According to Estadao, a total of 27 arrest warrants and 90 search and seizure warrants were issued against the “Justice League,” reportedly one of the most violent criminal organizations operating in western Rio. Suspects detained included the alleged current leader, Marcos Jose de Lima Gomes, alias “Gao,” and 13 current and former members of the civil and military police, army, fire department and penitentiary administration.
Police said the group charged fees for utilities and security services, targeting 5,000 residents in 1,600 apartments distributed across six low-income housing blocks in the Campo Grande neighborhood, reported Folha. The group also forced residents to buy gas and food from them at triple the regular price and took over apartments that they rented or sold, reported Estadao. The militia is believed to have made over $450,000 per month from these activities.
Those who refused to make the required payments were tortured, killed or evicted, reported Veja.

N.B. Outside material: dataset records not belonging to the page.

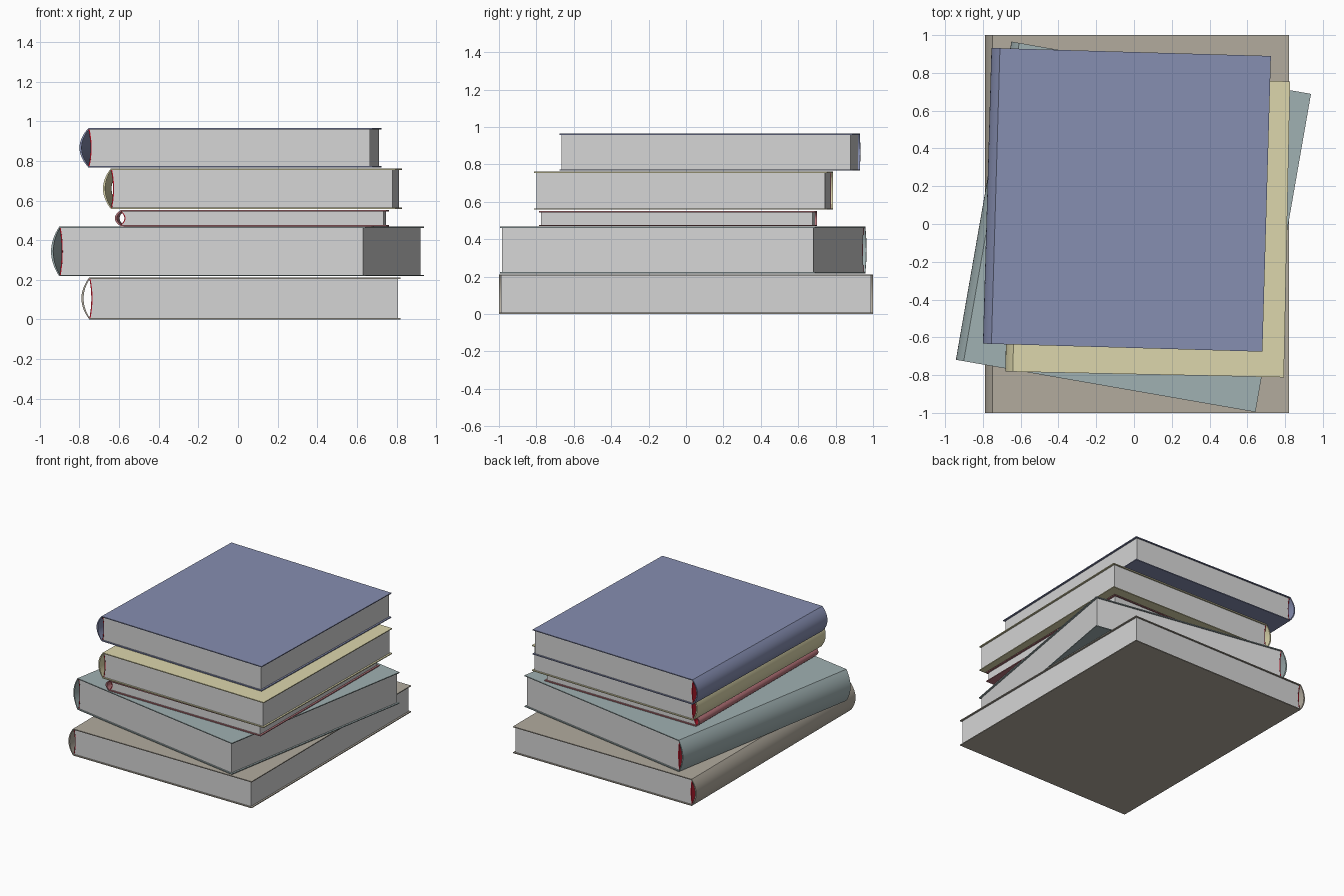
import bpy, bmesh, math

if "Cube" in bpy.data.objects:
    bpy.data.objects.remove(bpy.data.objects["Cube"])


def material(name, rgb):
    lin = [((c / 255 + 0.055) / 1.055) ** 2.4 for c in rgb]
    m = bpy.data.materials.new(name)
    m.diffuse_color = (*lin, 1)
    m.use_nodes = True
    m.node_tree.nodes["Principled BSDF"].inputs["Base Color"].default_value = m.diffuse_color
    return m


def prism(name, a, b, length, mat, loc, rot):
    """Solid between two matching (x, z) outlines, extruded along y."""
    bm = bmesh.new()
    n = len(a)
    rings = []
    for y in (-length / 2, length / 2):
        rings.append([bm.verts.new((x, y, z)) for x, z in a + b[::-1]])
    f, k = rings
    m = 2 * n
    for i in range(m):
        j = (i + 1) % m
        bm.faces.new((f[i], f[j], k[j], k[i]))
    for r in rings:  # end caps as quads
        for i in range(n - 1):
            bm.faces.new((r[i], r[i + 1], r[m - 2 - i], r[m - 1 - i]))
    bmesh.ops.recalc_face_normals(bm, faces=bm.faces)
    me = bpy.data.meshes.new(name)
    bm.to_mesh(me)
    bm.free()
    me.materials.append(mat)
    me.shade_smooth()
    me.set_sharp_from_angle(angle=math.radians(30))
    ob = bpy.data.objects.new(name, me)
    ob.location = loc
    ob.rotation_euler.z = math.radians(rot)
    bpy.context.collection.objects.link(ob)
    return ob


def arc(x, half, depth, n=16):
    """Bowed line in the xz plane, top to bottom, bulging by depth along x."""
    pts = []
    for i in range(n + 1):
        u = 1 - 2 * i / n
        pts.append((x + depth * (1 - u * u), half * u))
    return pts


paper = material("paper_grey", (213, 213, 213))
binding = material("binding_red", (200, 30, 50))

T = 0.007  # cover board thickness


def book(tag, color, width, length, z0, z1, cx, cy, rot, bow, hollow):
    h = (z1 - z0) / 2
    loc = (cx, cy, (z0 + z1) / 2)
    left, fore = -width / 2, width / 2
    xs = left + bow
    # wrapped cover with rounded hollow spine
    outer = [(fore, h)] + arc(xs, h, -bow) + [(fore, -h)]
    inner = [(fore, h - T)] + arc(xs + 0.002, h - T, -bow + 0.009) + [(fore, -h + T)]
    prism(tag + "_book_cover", outer, inner, length, color, loc, rot)
    # page block with a hollowed back
    back = arc(xs + 0.006, h - T, hollow)
    edge = [(fore - 0.014, z) for _, z in back]
    prism(tag + "_book_pages", back, edge, length - 0.022, paper, loc, rot)
    # red lining glued on the back of the pages
    lining = [(x - 0.006, z) for x, z in back]
    prism(tag + "_book_lining", lining, back, length - 0.02, binding, loc, rot)


taupe = material("taupe_cover", (178, 171, 158))
teal = material("teal_cover", (160, 177, 178))
rose = material("dusty_red_cover", (182, 116, 122))
yellow = material("pale_yellow_cover", (220, 214, 172))
blue = material("slate_blue_cover", (134, 142, 177))

# the stack, bottom to top
book("taupe", taupe, 1.61, 2.00, 0.000, 0.212, 0.015, 0.0, 0, 0.04, 0.010)
book("teal", teal, 1.61, 1.71, 0.218, 0.468, -0.003, -0.015, -9.9, 0.042, 0.010)
book("red", rose, 1.37, 1.475, 0.470, 0.551, 0.07, -0.043, -0.5, 0.03, 0.018)
book("yellow", yellow, 1.475, 1.567, 0.558, 0.762, 0.0725, -0.013, -1.2, 0.04, 0.010)
book("blue", blue, 1.48, 1.566, 0.767, 0.965, -0.0375, 0.128, -1.65, 0.045, 0.010)
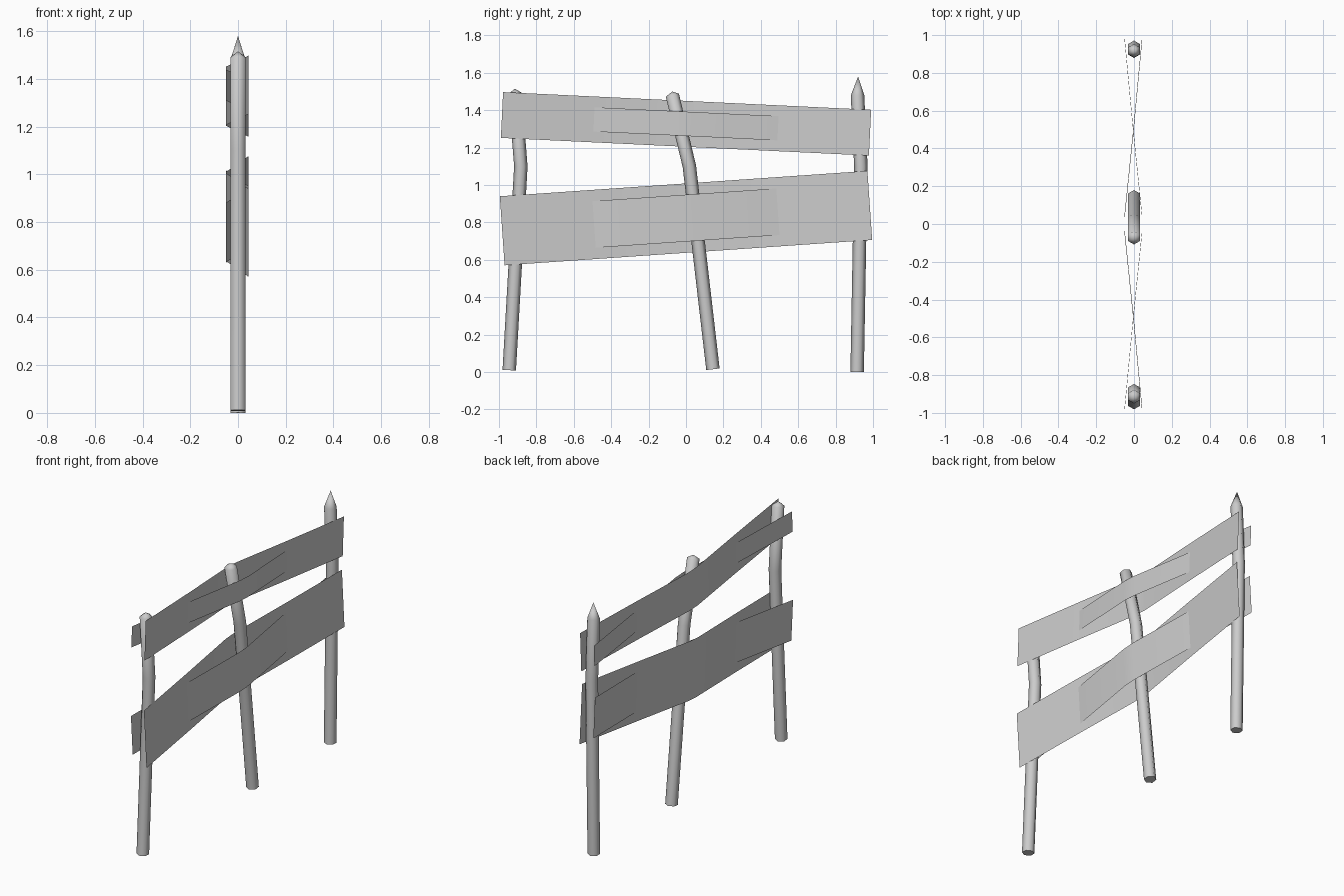
import bpy, bmesh, math
from mathutils import Vector

if "Cube" in bpy.data.objects:
    bpy.data.objects.remove(bpy.data.objects["Cube"], do_unlink=True)

wood = bpy.data.materials.new("pale grey wood")
wood.use_nodes = True
GREY = (0.6, 0.6, 0.6, 1)
wood.diffuse_color = GREY
wood.node_tree.nodes["Principled BSDF"].inputs["Base Color"].default_value = GREY


def finish(name, bm, angle):
    mesh = bpy.data.meshes.new(name)
    bm.to_mesh(mesh)
    bm.free()
    obj = bpy.data.objects.new(name, mesh)
    mesh.materials.append(wood)
    bpy.context.collection.objects.link(obj)
    bpy.ops.object.select_all(action='DESELECT')
    obj.select_set(True)
    bpy.context.view_layer.objects.active = obj
    bpy.ops.object.shade_smooth_by_angle(angle=math.radians(angle))


def post(name, path, tip, radius=0.036, sides=6):
    """Six-sided bent stake through (y, z) points, ending in a pointed tip."""
    bm = bmesh.new()
    pts = [Vector((0, y, z)) for y, z in path]
    rings = []
    for i, p in enumerate(pts):
        axis = (pts[min(i + 1, len(pts) - 1)] - pts[max(i - 1, 0)]).normalized()
        across = axis.cross(Vector((1, 0, 0)))
        ring = []
        for k in range(sides):
            a = math.tau * k / sides
            ring.append(bm.verts.new(p + radius * (across * math.cos(a) + Vector((math.sin(a), 0, 0)))))
        rings.append(ring)
    apex = bm.verts.new((0, *tip))
    for k in range(sides):
        n = (k + 1) % sides
        for low, high in zip(rings, rings[1:]):
            bm.faces.new((low[k], low[n], high[n], high[k]))
        bm.faces.new((rings[-1][k], rings[-1][n], apex))
    bm.faces.new(rings[0])
    bmesh.ops.recalc_face_normals(bm, faces=bm.faces)
    finish(name, bm, 62)


def sheet(name, centre_z, height, slope, x_mid, x_end, length=1.97):
    """Thin board woven around the posts: bent in the middle and tilted along y."""
    bm = bmesh.new()
    tilt = math.atan(slope)
    rows = []
    for t in (-1, -0.5, -0.04, 0.04, 0.5, 1):
        x = x_mid + (x_end - x_mid) * (abs(t) if abs(t) > 0.1 else 0)
        row = []
        for v in (-height / 2, height / 2):
            u = t * length / 2
            row.append(bm.verts.new((x, u * math.cos(tilt) - v * math.sin(tilt),
                                     centre_z + u * math.sin(tilt) + v * math.cos(tilt))))
        rows.append(row)
    for a, b in zip(rows, rows[1:]):
        bm.faces.new((a[0], b[0], b[1], a[1]))
    finish(name, bm, 30)


# Posts
post("front_post", [(-0.945, 0.01), (-0.883, 1.1), (-0.914, 1.49)], (-0.915, 1.515))
post("middle_post", [(0.144, 0.015), (0.018, 1.1), (-0.073, 1.48)], (-0.073, 1.50))
post("back_post", [(0.915, 0.0), (0.935, 1.1), (0.917, 1.48)], (0.92, 1.58))

# Rails: a wide board and a narrow board weaving on opposite sides of the posts
for level, z, wide, narrow, slope in (("upper", 1.327, 0.245, 0.13, -0.048),
                                      ("lower", 0.823, 0.37, 0.25, 0.069)):
    sheet(level + "_wide_board", z, wide, slope, -0.05, 0.043)
    sheet(level + "_narrow_board", z, narrow, slope, 0.043, -0.05)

Investigators believe the militia receives orders from imprisoned former military police officers Ricardo Teixeira da Cruz, alias “Batman,” and Toni Angelo Souza Aguiar, alias “the Erotic,” who in turn operated on behalf of two jailed ex-politicians.
InSight Crime Analysis
The Justice League has been operating in Rio de Janeiro for years, under a similar modus operandi as that described in the recent operations. It is notable that this militia continues to operate — and has even apparently increased profits — despite the imprisonment of key leaders, which points to their power and official connections.
The two politicians leading the operation — Natalino Guimaraes and his brother Jerominho — have both been incarcerated since 2008, and Teixeira da Cruz has reportedly continued directing operations from federal prison since 2009.
The Rio militias were originally formed by police and civilians to combat the city’s violent drug gangs — the most prominent of which is the Red Command — but later became involved in their own criminal operations. As in the case of the Justice League, their activities were facilitated by close ties to both law enforcement and the local government. Militias have also spread to other regions of the country, including Bahia state.
SEE ALSO: Coverage of Brazil Militias
This criminalization of militia groups has been seen in other countries in Latin America, most notably in the case of Colombia’s paramilitaries, but also with certain vigilante groups in Mexico accused of cartel ties.